David Zapatka

Forehand Groundstroke

Quoting from Pickleball Fundamentals: Master the basics and compete with confidence, by Mary Littlewood, when hitting a forehand groundstroke, “from the moment the ball leaves the opponent’s paddle, you should be tracking its flight with your eyes to aid you in judging the speed and direction of the ball. Move to the ball as quickly as you can. At that point, you should assume a position that is partially facing the net and partially facing the nearest sideline with your weight balanced over your feet. The bounding ball should be between you and the net and on your paddle-arm side.

“As you’re moving into position, draw your paddle arm back in preparation for the forward arm swing.
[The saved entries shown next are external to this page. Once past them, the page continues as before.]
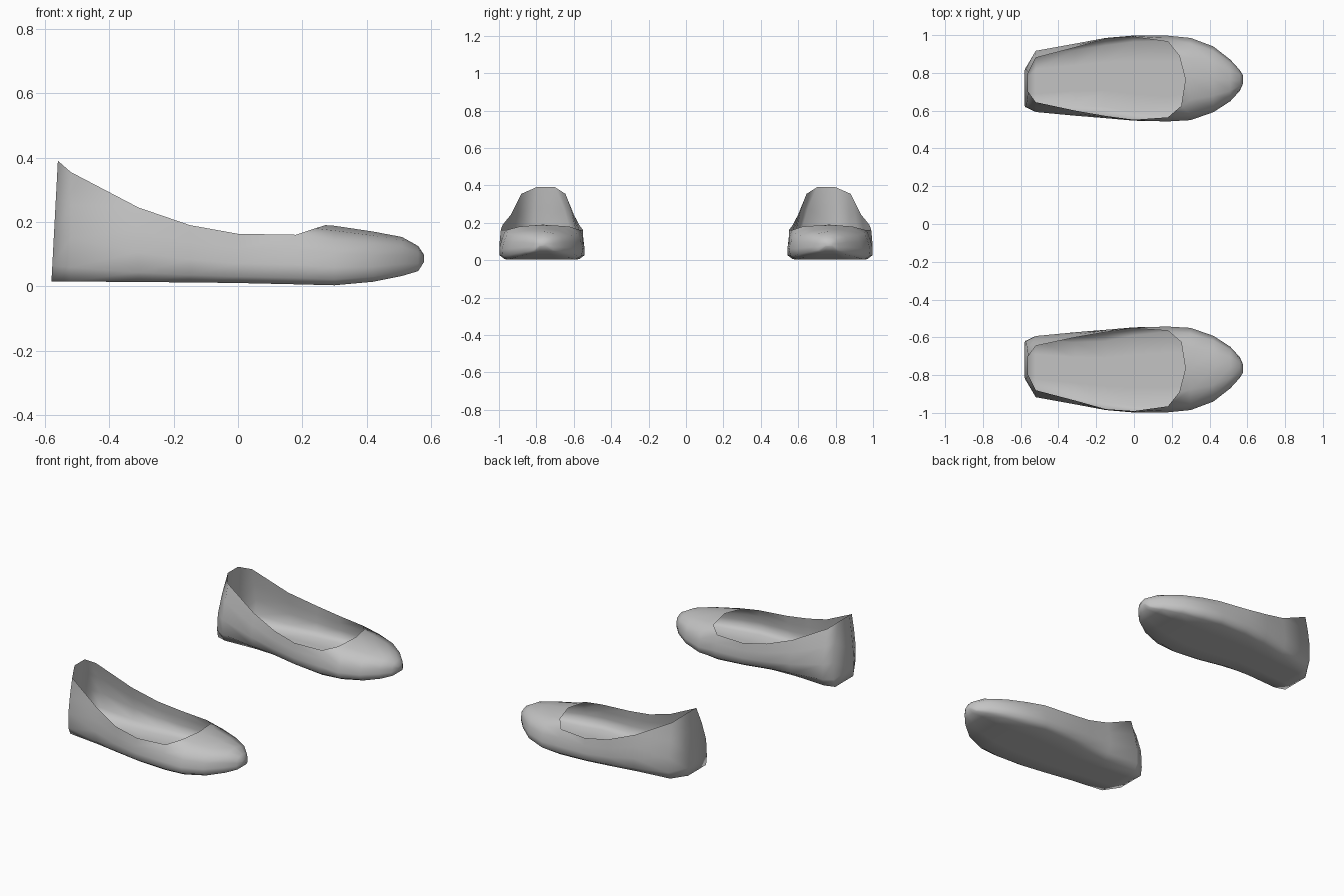
import bpy, bmesh

cube = bpy.data.objects.get("Cube")
if cube:
    bpy.data.objects.remove(cube)

grey = bpy.data.materials.new("light_grey")
grey.use_nodes = True
grey.diffuse_color = (0.55, 0.55, 0.55, 1)
grey.node_tree.nodes["Principled BSDF"].inputs["Base Color"].default_value = (0.55, 0.55, 0.55, 1)

# Open part: x, inner y, outer y, sole z, rim z, inner rim y, outer rim y, arch tuck
OPEN = [
    (-.58, .62, .82, .015, .39, .70, .80, 0),
    (-.52, .593, .917, .015, .355, .645, .88, 0),
    (-.31, .573, .955, .013, .245, .60, .935, .03),
    (-.15, .56, .985, .012, .19, .572, .98, .035),
    (0, .547, .998, .01, .163, .552, .99, .015),
    (.18, .543, .997, .006, .16, .565, .965, 0),
]
# Closed toe: x, inner y, outer y, sole z, top z
TOE = [
    (.30, .55, .985, .003, .188),
    (.42, .592, .94, .014, .17),
    (.51, .65, .87, .032, .153),
    (.56, .705, .815, .047, .125),
    (.578, .745, .785, .075, .098),
]
WALL = [1, .7, .4, .13]      # heights of the wall points, rim to sole
SOLE = [.27, .5, .73]        # sole points across the width
VAMP = [(.25, .92), (.5, 1), (.75, .92)]


def section(x, yi, yo, zb, zr, ri, ro, tuck, lean):
    """U-shaped run of points from the inner rim, under the sole, to the outer rim."""
    def wall(y, rim, inward, tuck):
        pts = []
        for h in WALL:
            t = max(0, (h - .4) / .6) ** 1.3
            low = tuck * max(0, .4 - h) * 2
            pts.append((x + lean * h, y + (rim - y) * t + inward * low, zb + (zr - zb) * h))
        pts.append((x, y + inward * (tuck + .06 * (yo - yi)), zb))
        return pts
    inner = wall(yi, ri, 1, tuck)
    outer = wall(yo, ro, -1, tuck * .4)
    a, b = inner[-1][1], outer[-1][1]
    sole = [(x, a + (b - a) * u, zb) for u in SOLE]
    return inner + sole + outer[::-1]


def shoe(name, side):
    bm = bmesh.new()

    def verts(points):
        return [bm.verts.new((x, y * side, z)) for x, y, z in points]

    def bridge(a, b):
        for i in range(len(a) - 1):
            bm.faces.new((a[i], a[i + 1], b[i + 1], b[i]))

    rows = [verts(section(*s, .02 if i == 0 else 0)) for i, s in enumerate(OPEN)]
    # Front edge of the opening
    tops = [verts([(.25, .625, .18), (.272, .765, .19), (.24, .89, .18)])]
    for x, yi, yo, zb, zt in TOE:
        w, h = yo - yi, zt - zb
        rows.append(verts(section(x, yi, yo, zb, zb + h * .76, yi + w * .07, yo - w * .07, w * .04, 0)))
        tops.append(verts([(x, yi + w * u, zb + h * v) for u, v in VAMP]))
    for a, b in zip(rows, rows[1:]):
        bridge(a, b)
    # Toe cover
    lids = [[r[0]] + t + [r[-1]] for r, t in zip(rows[len(OPEN) - 1:], tops)]
    for a, b in zip(lids, lids[1:]):
        bridge(b, a)
    # Toe tip and heel back
    bm.faces.new(rows[-1] + tops[-1][::-1])
    heel, n = rows[0], len(rows[0])
    last = len(WALL) - 1
    for i in range(last):
        bm.faces.new((heel[i], heel[i + 1], heel[n - 2 - i], heel[n - 1 - i]))
    bm.faces.new(heel[last:n - last])
    bmesh.ops.recalc_face_normals(bm, faces=bm.faces)
    # Outward check on the sole
    bm.normal_update()
    low = min(bm.faces, key=lambda f: f.calc_center_median().z)
    if low.normal.z > 0:
        bmesh.ops.reverse_faces(bm, faces=bm.faces)
    for f in bm.faces:
        f.smooth = True
    mesh = bpy.data.meshes.new(name)
    bm.to_mesh(mesh)
    bm.free()
    mesh.materials.append(grey)
    obj = bpy.data.objects.new(name, mesh)
    bpy.context.collection.objects.link(obj)


shoe("back_shoe", 1)
shoe("front_shoe", -1)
With your weight on your rear foot, swing your paddle arm backward while keeping it parallel to the ground. Shift your weight from your rear foot to your front foot and tighten your grip on the paddle as you contact the ball at a point just off your front knee. A firm grip allows for better control of the paddle and puts more force on the hit. Follow through by allowing your swinging arm to continue through toward the target.”

I would add that it’s very important when you “move to the ball as quickly as you can,” as Mary stated above, that you stop moving before hitting the ball. Do not run through the ball. After stopping, continue tracking the ball into the middle of your paddle and actually watch it hit your paddle. The contact point should be out in front of your body, not alongside your body or behind you. Not stopping and, instead, running through the ball creates errors. Think this: Move to the ball. Stop. Track the ball into the paddle. Watch it hit the ball. Follow through.

The USA Pickleball National Championships, sponsored by Pickleball Central, will be held at the Indian Wells Tennis Garden this year, Dec. 6-14. It’s worth the short drive to see the world’s top pickleball players in all age groups, singles and doubles, competing at the highest levels. If you can’t make it, watch for the matches to be broadcast on the CBS Sports Network.

Want to know more about the sport, the rules, equipment or have some pickilicious news you would like to share? Email David Zapatka at [email protected]